▶ [Exercise input]:
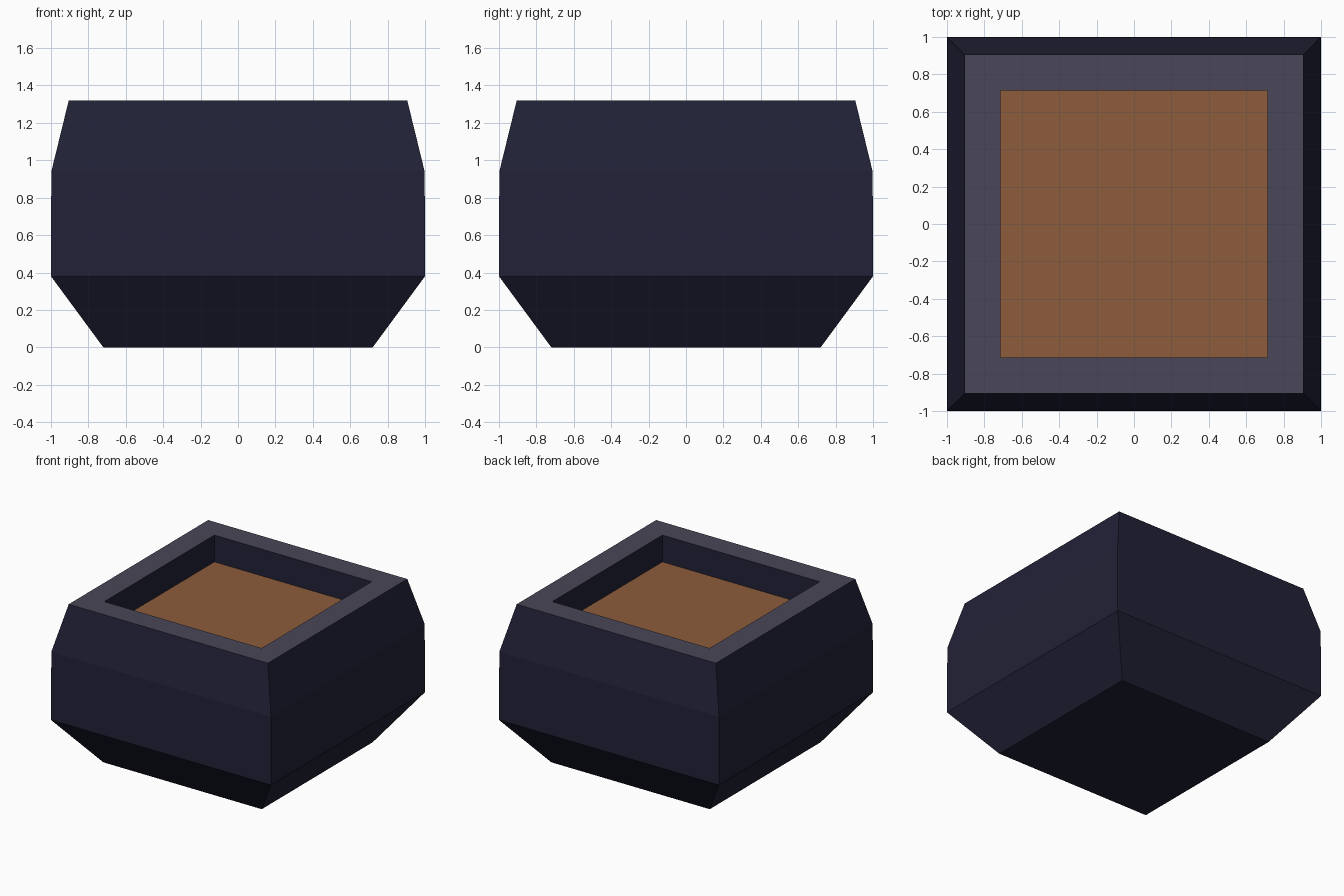
import bpy, bmesh

if "Cube" in bpy.data.objects:
    bpy.data.objects.remove(bpy.data.objects["Cube"])


def srgb(r, g, b):
    f = lambda c: c / 12.92 if c <= 0.04045 else ((c + 0.055) / 1.055) ** 2.4
    return (f(r / 255), f(g / 255), f(b / 255), 1.0)


def material(name, rgb):
    m = bpy.data.materials.new(name)
    m.diffuse_color = srgb(*rgb)
    m.use_nodes = True
    m.node_tree.nodes["Principled BSDF"].inputs["Base Color"].default_value = m.diffuse_color
    return m


navy = material("dark navy glaze", (33, 33, 55))
grey = material("grey rim", (74, 70, 89))
brown = material("brown soil", (140, 92, 60))


def square_rings(name, profile, mats, band_mat=None, cap_start=False, cap_end=False):
    """Stack square rings given as (half width, height) and join them with faces."""
    bm = bmesh.new()
    rings = [[bm.verts.new((sx * h, sy * h, z))
              for sx, sy in ((-1, -1), (1, -1), (1, 1), (-1, 1))]
             for h, z in profile]
    for i, (a, b) in enumerate(zip(rings, rings[1:])):
        for k in range(4):
            n = (k + 1) % 4
            f = bm.faces.new((a[k], a[n], b[n], b[k]))
            f.material_index = (band_mat or {}).get(i, 0)
    if cap_start:
        bm.faces.new(rings[0][::-1])
    if cap_end:
        bm.faces.new(rings[-1])
    me = bpy.data.meshes.new(name)
    bm.to_mesh(me)
    bm.free()
    for m in mats:
        me.materials.append(m)
    ob = bpy.data.objects.new(name, me)
    bpy.context.collection.objects.link(ob)
    return ob


# Pot: outer wall, flat rim (grey band) and inner wall
square_rings("planter_pot",
             [(0.72, 0), (1.0, 0.38), (0.998, 0.94), (0.905, 1.32),
              (0.715, 1.32), (0.715, 1.10)],
             [navy, grey], band_mat={3: 1}, cap_start=True)

# Soil surface closing the opening
square_rings("soil", [(0.715, 1.10)], [brown], cap_end=True)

▶ [Problem to work on]:
Keep every word of the records above exactly, and return them with no pictures.

▶ [Expected answer]:
import bpy, bmesh

if "Cube" in bpy.data.objects:
    bpy.data.objects.remove(bpy.data.objects["Cube"])


def srgb(r, g, b):
    f = lambda c: c / 12.92 if c <= 0.04045 else ((c + 0.055) / 1.055) ** 2.4
    return (f(r / 255), f(g / 255), f(b / 255), 1.0)


def material(name, rgb):
    m = bpy.data.materials.new(name)
    m.diffuse_color = srgb(*rgb)
    m.use_nodes = True
    m.node_tree.nodes["Principled BSDF"].inputs["Base Color"].default_value = m.diffuse_color
    return m


navy = material("dark navy glaze", (33, 33, 55))
grey = material("grey rim", (74, 70, 89))
brown = material("brown soil", (140, 92, 60))


def square_rings(name, profile, mats, band_mat=None, cap_start=False, cap_end=False):
    """Stack square rings given as (half width, height) and join them with faces."""
    bm = bmesh.new()
    rings = [[bm.verts.new((sx * h, sy * h, z))
              for sx, sy in ((-1, -1), (1, -1), (1, 1), (-1, 1))]
             for h, z in profile]
    for i, (a, b) in enumerate(zip(rings, rings[1:])):
        for k in range(4):
            n = (k + 1) % 4
            f = bm.faces.new((a[k], a[n], b[n], b[k]))
            f.material_index = (band_mat or {}).get(i, 0)
    if cap_start:
        bm.faces.new(rings[0][::-1])
    if cap_end:
        bm.faces.new(rings[-1])
    me = bpy.data.meshes.new(name)
    bm.to_mesh(me)
    bm.free()
    for m in mats:
        me.materials.append(m)
    ob = bpy.data.objects.new(name, me)
    bpy.context.collection.objects.link(ob)
    return ob


# Pot: outer wall, flat rim (grey band) and inner wall
square_rings("planter_pot",
             [(0.72, 0), (1.0, 0.38), (0.998, 0.94), (0.905, 1.32),
              (0.715, 1.32), (0.715, 1.10)],
             [navy, grey], band_mat={3: 1}, cap_start=True)

# Soil surface closing the opening
square_rings("soil", [(0.715, 1.10)], [brown], cap_end=True)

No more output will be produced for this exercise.